By Paul Ploumis 03 Aug 2015 Last updated at 00:36:37 GMT
EDGWARE (Scrap Monster): Gold demand in India beat China as the world's No.1 for the first time since 2013 in the second quarter of this year, according to the latest data.
Global consultancy Thomson Reuters GFMS says "seasonal strength" between April and June saw India "reclaim the top spot in regard to total gold consumption."
Across the first 6 months of the year, however, China came just ahead according to GFMS's new Gold Survey 2015 Q2 Update & Outlook.
India was "easily the biggest consumer of all gold products in the second quarter," the report says, despite seeing no sizeable change in either jewelry or gold investment demand from a year earlier. China's household demand fell 24% in contrast, with the drop split across jewelry and investment.
Even in India, however, "ample supplies" dented prices in the retail market says consultancy Metals Focus, thanks to a surge in H1 gold bullion imports.

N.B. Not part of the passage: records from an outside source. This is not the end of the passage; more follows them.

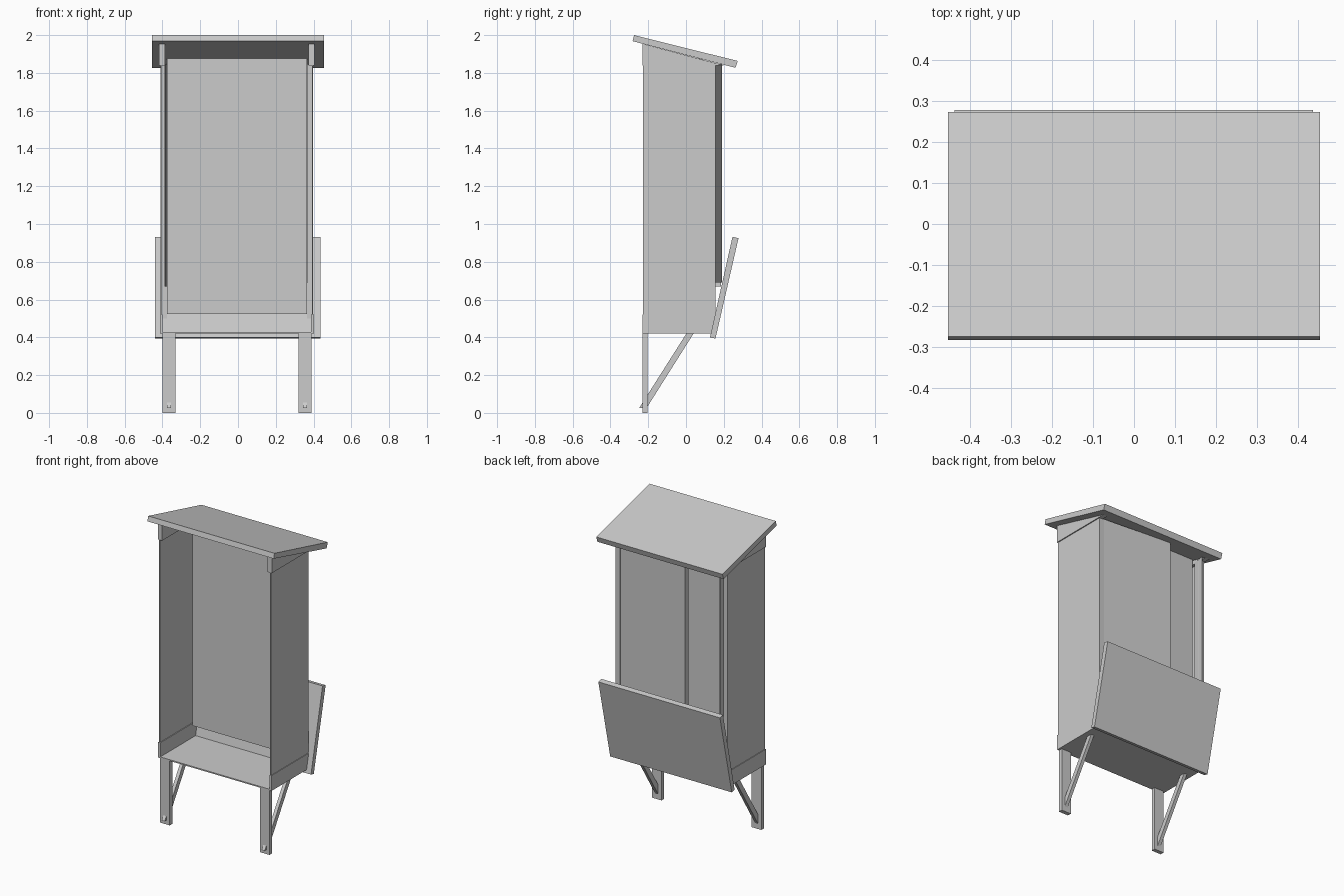
import bpy
import bmesh

cube = bpy.data.objects.get("Cube")
if cube:
    bpy.data.objects.remove(cube, do_unlink=True)

grey = bpy.data.materials.new("plain_grey")
grey.use_nodes = True
colour = (0.6, 0.6, 0.6, 1)
grey.diffuse_color = colour
grey.node_tree.nodes["Principled BSDF"].inputs["Base Color"].default_value = colour

MID = -0.006  # body centre line


def prism(name, outline, low, high, axis="x"):
    """Extrude a flat outline: (y, z) along x, or (x, y) along z."""
    bm = bmesh.new()
    place = (lambda p, d: (d, *p)) if axis == "x" else (lambda p, d: (*p, d))
    rings = [[bm.verts.new(place(p, d)) for p in outline] for d in (low, high)]
    bm.faces.new(rings[0])
    bm.faces.new(rings[1])
    n = len(outline)
    for i in range(n):
        j = (i + 1) % n
        bm.faces.new((rings[0][i], rings[0][j], rings[1][j], rings[1][i]))
    bmesh.ops.recalc_face_normals(bm, faces=bm.faces)
    mesh = bpy.data.meshes.new(name)
    bm.to_mesh(mesh)
    bm.free()
    mesh.materials.append(grey)
    obj = bpy.data.objects.new(name, mesh)
    bpy.context.collection.objects.link(obj)
    return obj


def box(name, x0, x1, y0, y1, z0, z1):
    return prism(name, [(y0, z0), (y1, z0), (y1, z1), (y0, z1)], x0, x1)


def side_pair(name, outline, inner, outer):
    """The same outline on both sides of the body."""
    for label, s in (("left", 1), ("right", -1)):
        a, b = sorted((MID + s * inner, MID + s * outer))
        prism(f"{label}_{name}", outline, a, b)


def rect(y0, y1, z0, z1):
    return [(y0, z0), (y1, z0), (y1, z1), (y0, z1)]


# Sloping roof board and leaning rear board
prism("roof", [(-0.275, 2.0), (-0.283, 1.968), (0.262, 1.827), (0.274, 1.863)],
      -0.455, 0.455)
prism("leaning_board", [(0.127, 0.40), (0.156, 0.393), (0.278, 0.925), (0.246, 0.932)],
      -0.439, 0.437)

# Cabinet: floor, side walls, rear flanges, lower rails, roof gussets
box("floor", MID - 0.4, MID + 0.4, -0.23, 0.135, 0.42, 0.428)
side_pair("wall", rect(-0.228, 0.157, 0.42, 1.845), 0.398, 0.404)
side_pair("rear_flange", rect(0.147, 0.157, 0.5, 1.845), 0.371, 0.4)
side_pair("lower_rail", rect(-0.23, 0.155, 0.42, 0.52), 0.393, 0.408)
side_pair("gusset", [(-0.23, 1.84), (0.2, 1.84), (-0.23, 1.954)], 0.38, 0.411)

# Rear panel and the door leaf standing slightly ajar
prism("rear_panel", [(0.07, 0.523), (0.09, 0.523), (0.09, 1.87), (0.07, 1.876)],
      MID - 0.371, MID + 0.371)
prism("door_leaf", [(0.37, 0.115), (0.37, 0.152), (-0.125, 0.19), (-0.125, 0.153)],
      0.69, 1.847, "z")
prism("door_stop", [(-0.39, 0.1), (-0.385, 0.1), (-0.372, 0.185), (-0.377, 0.185)],
      0.67, 1.847, "z")

# Legs with slanted braces
side_pair("leg", rect(-0.23, -0.204, 0.003, 0.42), 0.325, 0.394)
side_pair("leg_brace", [(-0.247, 0.027), (-0.208, 0.027), (0.04, 0.42), (0.002, 0.42)],
          0.349, 0.371)
for obj in bpy.data.objects:
    if obj.name.endswith("_leg"):
        for v in obj.data.vertices:
            if v.co.z < 0.01:
                v.co.z = 0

Indeed, "since mid-May the local price switched to a consistent discount to London" – center of the world's wholesale market, and the global price benchmark – widening by late-June to $10 per ounce, "a level not seen in a couple of years," says Metals Focus in its latest Indian Focus Monthly.

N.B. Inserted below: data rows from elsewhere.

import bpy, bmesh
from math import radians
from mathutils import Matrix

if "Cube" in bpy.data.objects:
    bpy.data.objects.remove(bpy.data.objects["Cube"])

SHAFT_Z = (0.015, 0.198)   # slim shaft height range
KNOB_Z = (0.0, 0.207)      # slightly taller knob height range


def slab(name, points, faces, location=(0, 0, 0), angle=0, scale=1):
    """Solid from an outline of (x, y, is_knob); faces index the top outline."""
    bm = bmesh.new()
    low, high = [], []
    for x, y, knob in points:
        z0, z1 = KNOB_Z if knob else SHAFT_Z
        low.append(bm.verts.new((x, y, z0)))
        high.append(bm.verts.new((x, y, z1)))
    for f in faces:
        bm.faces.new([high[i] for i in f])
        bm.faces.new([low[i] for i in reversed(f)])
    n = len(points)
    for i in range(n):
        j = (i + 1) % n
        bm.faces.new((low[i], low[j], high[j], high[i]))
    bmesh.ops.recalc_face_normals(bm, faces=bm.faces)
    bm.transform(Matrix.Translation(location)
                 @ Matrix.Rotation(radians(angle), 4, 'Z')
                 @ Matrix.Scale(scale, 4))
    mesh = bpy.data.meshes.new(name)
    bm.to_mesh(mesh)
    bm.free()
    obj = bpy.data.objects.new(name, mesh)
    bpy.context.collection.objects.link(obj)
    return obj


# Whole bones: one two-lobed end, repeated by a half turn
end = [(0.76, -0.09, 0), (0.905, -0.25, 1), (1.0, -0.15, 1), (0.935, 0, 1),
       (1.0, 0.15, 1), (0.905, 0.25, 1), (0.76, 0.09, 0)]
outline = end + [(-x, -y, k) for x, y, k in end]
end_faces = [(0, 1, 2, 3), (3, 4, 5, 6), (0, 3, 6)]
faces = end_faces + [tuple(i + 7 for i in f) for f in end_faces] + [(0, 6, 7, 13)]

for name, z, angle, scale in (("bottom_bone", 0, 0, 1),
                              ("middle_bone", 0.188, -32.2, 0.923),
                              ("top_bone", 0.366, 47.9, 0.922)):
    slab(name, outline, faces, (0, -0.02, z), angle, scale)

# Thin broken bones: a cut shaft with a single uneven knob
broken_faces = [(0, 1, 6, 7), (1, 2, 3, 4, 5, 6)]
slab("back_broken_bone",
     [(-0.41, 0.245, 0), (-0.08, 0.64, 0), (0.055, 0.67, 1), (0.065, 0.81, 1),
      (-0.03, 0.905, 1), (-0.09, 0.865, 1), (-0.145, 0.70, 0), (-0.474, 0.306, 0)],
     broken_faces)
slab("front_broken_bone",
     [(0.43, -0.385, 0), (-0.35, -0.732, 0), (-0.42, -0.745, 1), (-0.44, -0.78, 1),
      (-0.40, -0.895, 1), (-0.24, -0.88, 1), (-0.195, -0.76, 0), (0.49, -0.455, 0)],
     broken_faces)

Looking ahead to the last 6 months of 2015, second-half gold jewelry demand in 2014 was 20% greater than demand between January and June, according to GFMS's data. But while this year's monsoon rains have now improved – allaying fears of a "second consecutive drought year" according to the Indian Express, and boosting jewelers expectations for H2 sales – the crucial Hindu calendar will bring 40% fewer auspicious days for marriage ceremonies, denting a key source of demand for gifts.
"We are seeing signs of a farm sector recovery," says J.S.Sandhu, deputy director-general for crop science at the Indian Council of Agricultural Research. "Right now, the pattern of rainfall and sowing area coverage is almost similar to that of 2013-14, which was a bumper crop year."
That is "a positive sign for retailers," the Economic Times quotes Ashok Minawala, former chairman of the All India Gems & Jewellery Trade Federation. Because "it is a tradition in the farming community to buy gold once they sell crop," he explains, some "60-70% of India's gold demand comes from the rural market."
However, "the number of auspicious days for wedding is less this year," the same paper last month quoted Ketan Shroff of the India Bullion & Jewellers Association. "[That] will definitely dent the demand of gold jewelry during the second half of this year."